“I’m the only one who knows how to make it,” says Santos. “And I don’t let anybody else make it. It was my own idea, and my pizzas are even better than my cousin Mario’s. I spend a long time on the pizza dough.”
The sauce he prepares is also a family secret. “And we use the best cheeses available,” Santos says.
Every day, Santos and his staff will serve up sixty or more pizzas, along with scores of other Italian dishes. “Every morning I make fresh pizza dough,” says Santos. “And we cut fresh vegetables every day, just for that day. That’s what’s important: everything is always fresh.”
When Santos purchased Zorba’s almost seven years ago, there wasn’t much to the operation. “There was only pizza, little salads and a couple of subs,” he says. “Not even a kitchen, just a pizza oven.”
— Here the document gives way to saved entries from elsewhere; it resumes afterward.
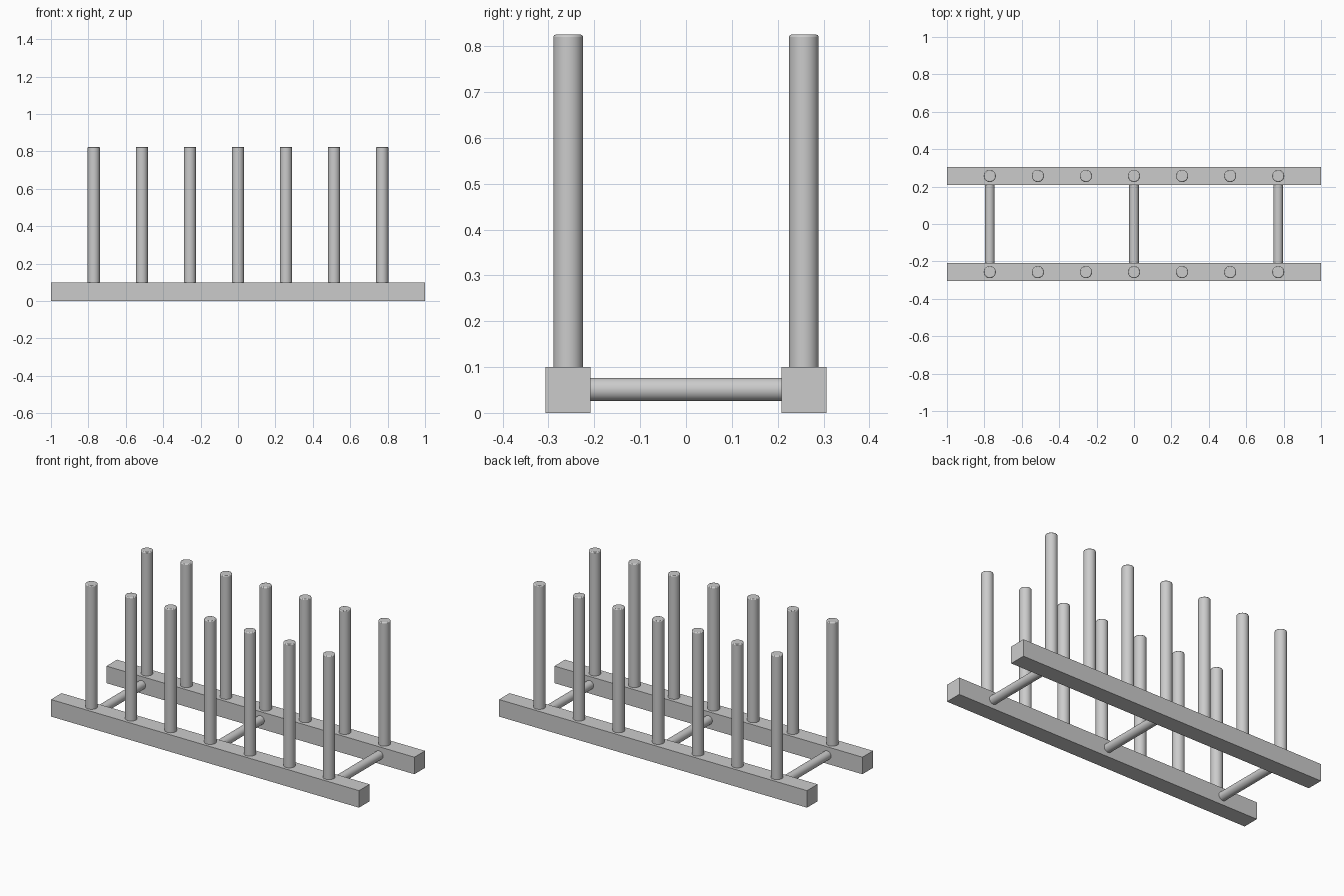
import bpy, math

if "Cube" in bpy.data.objects:
    bpy.data.objects.remove(bpy.data.objects["Cube"])

RAIL_Y = 0.257      # rail centre line
PITCH = 0.257       # spacing of the posts
RAIL_H = 0.1


def dowel(name, radius, length, location, rotation=(0, 0, 0), bevel=0.0):
    bpy.ops.mesh.primitive_cylinder_add(vertices=40, radius=radius, depth=length,
                                        location=location, rotation=rotation)
    ob = bpy.context.object
    ob.name = name
    if bevel:
        mod = ob.modifiers.new("rounded_edge", 'BEVEL')
        mod.width = bevel
        mod.segments = 2
        mod.limit_method = 'ANGLE'
        mod.angle_limit = math.radians(50)
    bpy.ops.object.shade_smooth_by_angle(angle=math.radians(35))
    return ob


for side, y in (("front", -RAIL_Y), ("back", RAIL_Y)):
    # Square base rail
    bpy.ops.mesh.primitive_cube_add(size=1, location=(0, y, RAIL_H / 2))
    rail = bpy.context.object
    rail.name = side + "_rail"
    rail.scale = (2.0, 0.098, RAIL_H)
    bpy.ops.object.transform_apply(location=False, rotation=False, scale=True)

    # Row of upright posts, seated in the rail
    bottom, top = 0.05, 0.825
    for i in range(-3, 4):
        dowel(f"{side}_post_{i + 4}", 0.0325, top - bottom,
              (i * PITCH, y, (top + bottom) / 2), bevel=0.005)

# Cross bars joining the two rails
for i in (-3, 0, 3):
    dowel(f"cross_bar_{i // 3 + 2}", 0.0255, 2 * RAIL_Y - 0.06,
          (i * PITCH, 0, 0.051), (math.pi / 2, 0, 0))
So the first thing Santos did was create a full kitchen, which allowed him to prepare a vast array of Italian dishes. “We do baked spaghetti, lasagna, fettucine Alfredo, linguini, eggplant parmigiana, manicotti, stuffed shells, baked ziti, ravioli, tortellini,” Santos says. “And all kinds of subs, and a lot of salads. And our calzones and Stromboli.” A single Zorba’s Stromboli, the size of a deflated football, a golden shell of baked dough stuffed with pepperoni, sausage, mushrooms, ham, ground beef, onions and cheese, easily feeds three people with fairly hearty appetites.
Zorba’s even offer desserts, including cannoli and tiramisu, and, of course, their signature garlic knots. “We are a full-service Italian restaurant,” says Santos. “That’s why we needed the kitchen.”
Shortly after building out the kitchen, Santos constructed a full dining area, with comfortable seating and a rest room. “I wanted people to be able to come in and enjoy their meal right here,” he says, while acknowledging that the vast majority of orders are to-go, or for home-delivery.
His staff includes his brother, Jose, who works every single day, and is reluctant to take any time off. “Jose comes in very early, even before I arrive,” say Santos. “He never leaves, and when I try to give him a day off he says, ‘No.’”
Anyone’s who’s ever had a meal from Zorba’s brought to their home knows Chris, who is the consummate delivery guy. Then there’s one of Santos’s distant cousins, Nosli, and two of his three children, Marizza and Manny, who pinch-hit when necessary.
Santos and I step outside the restaurant and take a seat at one of the four tables for outdoor dining.
“The neighborhood and the people here are amazing,” Santos says. “They are really good people, and they love my stuff, they love my pizza. I’m happy that I’ve got good neighbors, and they love the stuff I make. To have people love what I prepare for them, makes it all worthwhile. And there may come a time when I open another Zorba’s Express somewhere else in the city. But the Bellevue location will always be my home.”
Mon-Thu, 11 am-10 pm; Fri-Sat, 11 am-11pm; Sun, Noon-10 pm
4026 MacArthur Avenue
Richmond, Virginia 23227